g'(x)=D_{x} \cos^{3}(5+x)
 =3\cdot \cos^{2}(5+x)\cdot D_{x}[\cos(5+x)]
 =-3\cos^{2}(5+x)\sin(5+x).


Implicit Derivatives

Example #5

Find the first order derivative of the following implicit function.

x^{2}+4y^{2}-4x-8y+6=0

SOLUTION: We differentiate term by term to get

2x+8yy'-4-8y'=0
8yy'-8y'=4-2x
8y'(y-1)=4-2x
y'="+\frac{2(2-x)}{8(y-1)}+'
y'=\frac{2-x}{y-1}

Example #6

Differentiate implicitly the following function.

2y^{3}-9y^{2}+24y=3x^{2}-12x

SOLUTION: Applying the same method as shown above, we have

6y^{2}y'-18yy'+24y'=6x-12
y'(6y^{2}-18y+24=6x-12
y'=\frac{6x-12}{6y^{2}-18y+24}

Thus, the derivative is y'= \frac{6x-12}{6y^{2}-18y+24}

Example #7

Differentiate implicitly the following function.

x^{2}+y^{2}=6

SOLUTION: Again, repeating the same process, we obtain

2x+2yy'=0
2yy'=-2x
y'=-\frac{x}{y}.

Example #8

Differentiate implicitly the following function.

x=\sin(x+y)

This exercise involves trigonometric differentiation which can easily be solved by

1=\cos(x+y)\cdot (1+y')
\frac{1}{\cos{x+y}}=1+y'
\sec{x+y}={$1+y'$|
\sec(x+y)-1=y'.


More Higher Order Derivative Examples

Example #9

Find y'' when y=\sin{x}+\cos{x}

y=\sin{x}+\cos{x}

and show that y+y''=0 .

SOLUTION:

We first find its first order derivative

y'=D_{x}(\sin{x}+\cos{x})
 =\cos{x}-\sin{x},

then its second order derivative is

y''=D_{x}(-\sin{x}+\cos{x})
 =-\cos{x}-\sin{x}.

Now, our original equation is y=\sin{x}+\cos{x}. Inserting this into y+y'' along with equation above, we have

y-y''=\sin{x}+\cos{x}-\cos{x}-\sin{x}
 =0.

Example #10

Find the third order derivative.
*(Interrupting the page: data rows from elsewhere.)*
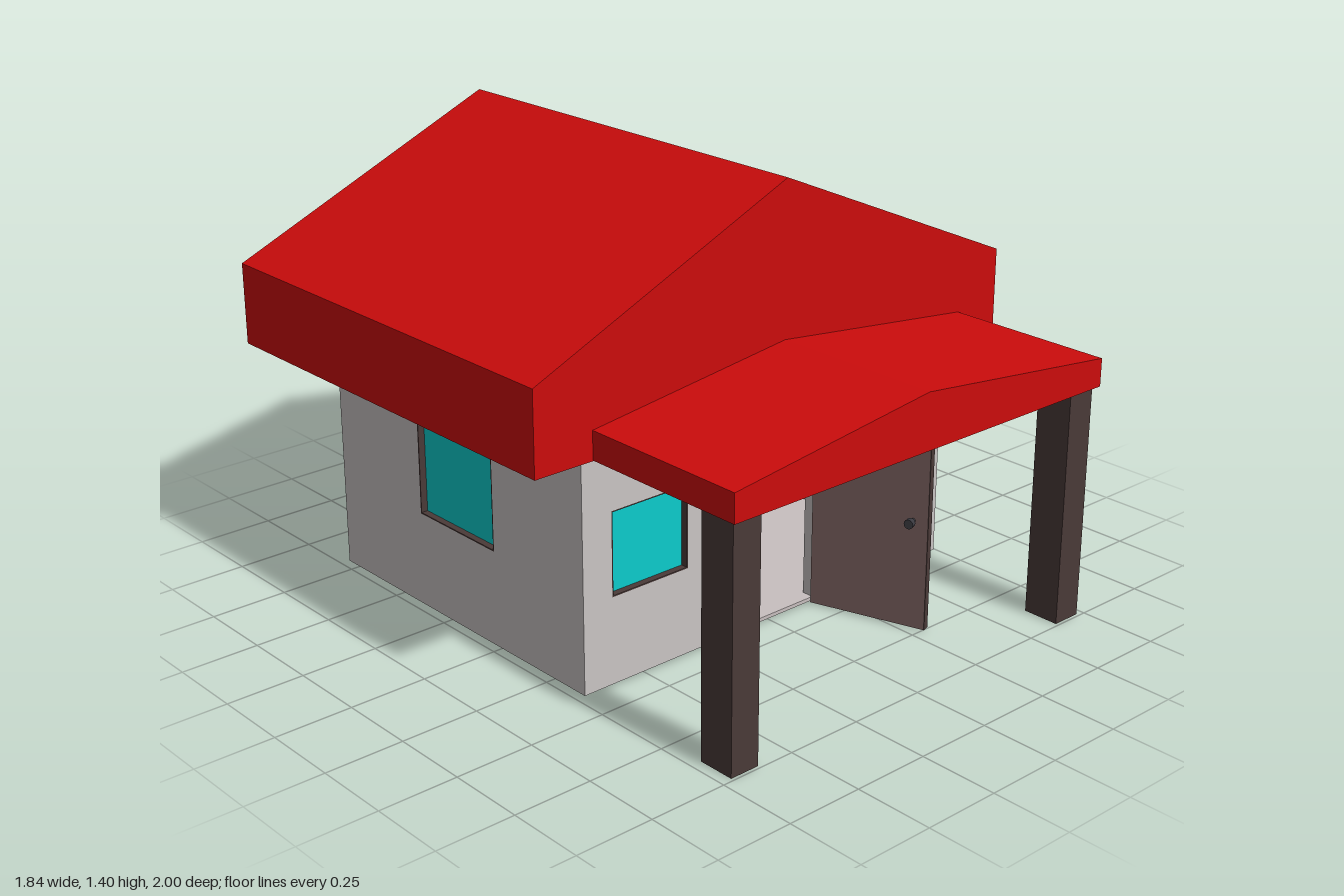
import * as THREE from 'three';

const T = 0.045; // wall thickness
const BASE = 0.01, EAVE = 0.745;

const mat = (color) => new THREE.MeshStandardMaterial({ color });

export function createModel() {
  const house = new THREE.Group();
  house.name = 'house';
  const red = mat(0xcc0c0c), plaster = mat(0xc9c4c3), glass = mat(0x0ccccc);
  const darkWood = mat(0x4a3a38), doorWood = mat(0x785f5e), floorMat = mat(0xc8bfbf), metal = mat(0x3a3a40);

  const add = (parent, name, geometry, material, x = 0, y = 0, z = 0) => {
    const mesh = new THREE.Mesh(geometry, material);
    mesh.name = name;
    mesh.position.set(x, y, z);
    parent.add(mesh);
    return mesh;
  };
  // box given by its minimum and maximum corners
  const box = (parent, name, material, a, b) => add(parent, name,
    new THREE.BoxGeometry(b[0] - a[0], b[1] - a[1], b[2] - a[2]), material,
    (a[0] + b[0]) / 2, (a[1] + b[1]) / 2, (a[2] + b[2]) / 2);
  const points = (list) => list.map(([x, y]) => new THREE.Vector2(x, y));
  const rect = (x0, y0, x1, y1) => points([[x0, y0], [x1, y0], [x1, y1], [x0, y1]]);
  const extrude = (shape, depth) => new THREE.ExtrudeGeometry(shape, { depth, bevelEnabled: false });

  // One wall facing local +z at distance d, with windows [x0, y0, x1, y1] and an optional doorway
  const wall = (name, turn, d, x0, x1, windows, doorway) => {
    const side = new THREE.Group();
    side.name = name;
    side.rotation.y = turn;
    house.add(side);
    const outline = [[x0, BASE]];
    if (doorway) {
      const [a, b, top] = doorway;
      outline.push([a, BASE], [a, top], [b, top], [b, BASE]);
    }
    outline.push([x1, BASE], [x1, EAVE], [x0, EAVE]);
    const shape = new THREE.Shape(points(outline));
    for (const w of windows) {
      shape.holes.push(new THREE.Path(rect(...w)));
      // dark liner of the opening, with the pane set back inside it
      const e = 0.004;
      const ring = new THREE.Shape(rect(...w));
      ring.holes.push(new THREE.Path(rect(w[0] + e, w[1] + e, w[2] - e, w[3] - e)));
      add(side, 'windowFrame', extrude(ring, T), darkWood, 0, 0, d - T);
      box(side, 'windowPane', glass, [w[0] + e, w[1] + e, d - T + 0.012], [w[2] - e, w[3] - e, d - 0.022]);
    }
    add(side, name + 'Panel', extrude(shape, T), plaster, 0, 0, d - T);
  };

  wall('frontWall', 0, 0.40, -0.73, 0.73,
    [[-0.625, 0.285, -0.34, 0.55], [0.34, 0.3, 0.645, 0.56]], [-0.19, 0.18, 0.69]);
  wall('backWall', Math.PI, 0.79, -0.735, 0.73,
    [[-0.515, 0.285, -0.19, 0.61], [0.2, 0.285, 0.525, 0.61]]);
  wall('leftWall', Math.PI / 2, 0.73, -0.40 + T, 0.79 - T, [[0.01, 0.315, 0.375, 0.63]]);
  wall('rightWall', -Math.PI / 2, 0.73, -0.79 + T, 0.40 - T, [[-0.375, 0.315, -0.01, 0.63]]);
  box(house, 'floor', floorMat, [-0.725, 0.008, -0.785], [0.725, 0.02, 0.395]);

  // Gabled roof blocks
  const roof = (name, x0, x1, base, eave, ridge, z0, z1) => add(house, name,
    extrude(new THREE.Shape(points([[x0, base], [x1, base], [x1, eave], [0, ridge], [x0, eave]])), z1 - z0),
    red, 0, 0, z0);
  roof('mainRoof', -0.92, 0.92, 0.74, 1.0, 1.4, -1, 0.44);
  roof('porchRoof', -0.72, 0.75, 0.742, 0.83, 0.917, 0.41, 1);

  // Porch posts
  for (const [name, x] of [['rightPost', -0.665], ['leftPost', 0.677]]) {
    box(house, name, darkWood, [x - 0.049, 0, 0.87], [x + 0.049, 0.75, 0.99]);
  }

  // Open door, hinged on the left edge of the doorway
  const door = new THREE.Group();
  door.name = 'door';
  door.position.set(0.18, 0, 0.395);
  door.rotation.y = -1.245;
  house.add(door);
  box(door, 'doorLeaf', doorWood, [0, 0.006, -0.0125], [0.378, 0.69, 0.0125]);
  box(door, 'doorEdge', darkWood, [0.378, 0.006, -0.0125], [0.381, 0.69, 0.0125]);
  for (const s of [-1, 1]) {
    const stem = add(door, 'knobStem', new THREE.CylinderGeometry(0.007, 0.007, 0.03, 10), metal, 0.332, 0.357, s * 0.022);
    stem.rotation.x = Math.PI / 2;
    const knob = add(door, 'knob', new THREE.CylinderGeometry(0.015, 0.015, 0.018, 12), metal, 0.332, 0.357, s * 0.039);
    knob.rotation.x = Math.PI / 2;
  }
  return house;
}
y=\frac{45}{x^2}.

SOLUTION:

Let us first calculate its first derivative.

y'=D_{x}[45x^{-2}]
 =-2.\cdot 45x^{-3}
y'=-90x^{-3}

Let us then find its second derivative.

y''=D_{x}[y']
 =-90D_{x}[x^{-3}]
 =-3\cdot (-90)x^{-4}
y''= 270x^{-4},

Then finally solve for its third derivative which would be,

y'''=D_{x}[y'']
 =270D_{x}[x^{-4}]
y'''=1080x^{-5}
 =\frac{1080}{x^{-5}}.

Thus, the third derivative is y'''=\frac{1080}{x^{-5}}.

NEXT TOPIC:Chain Rule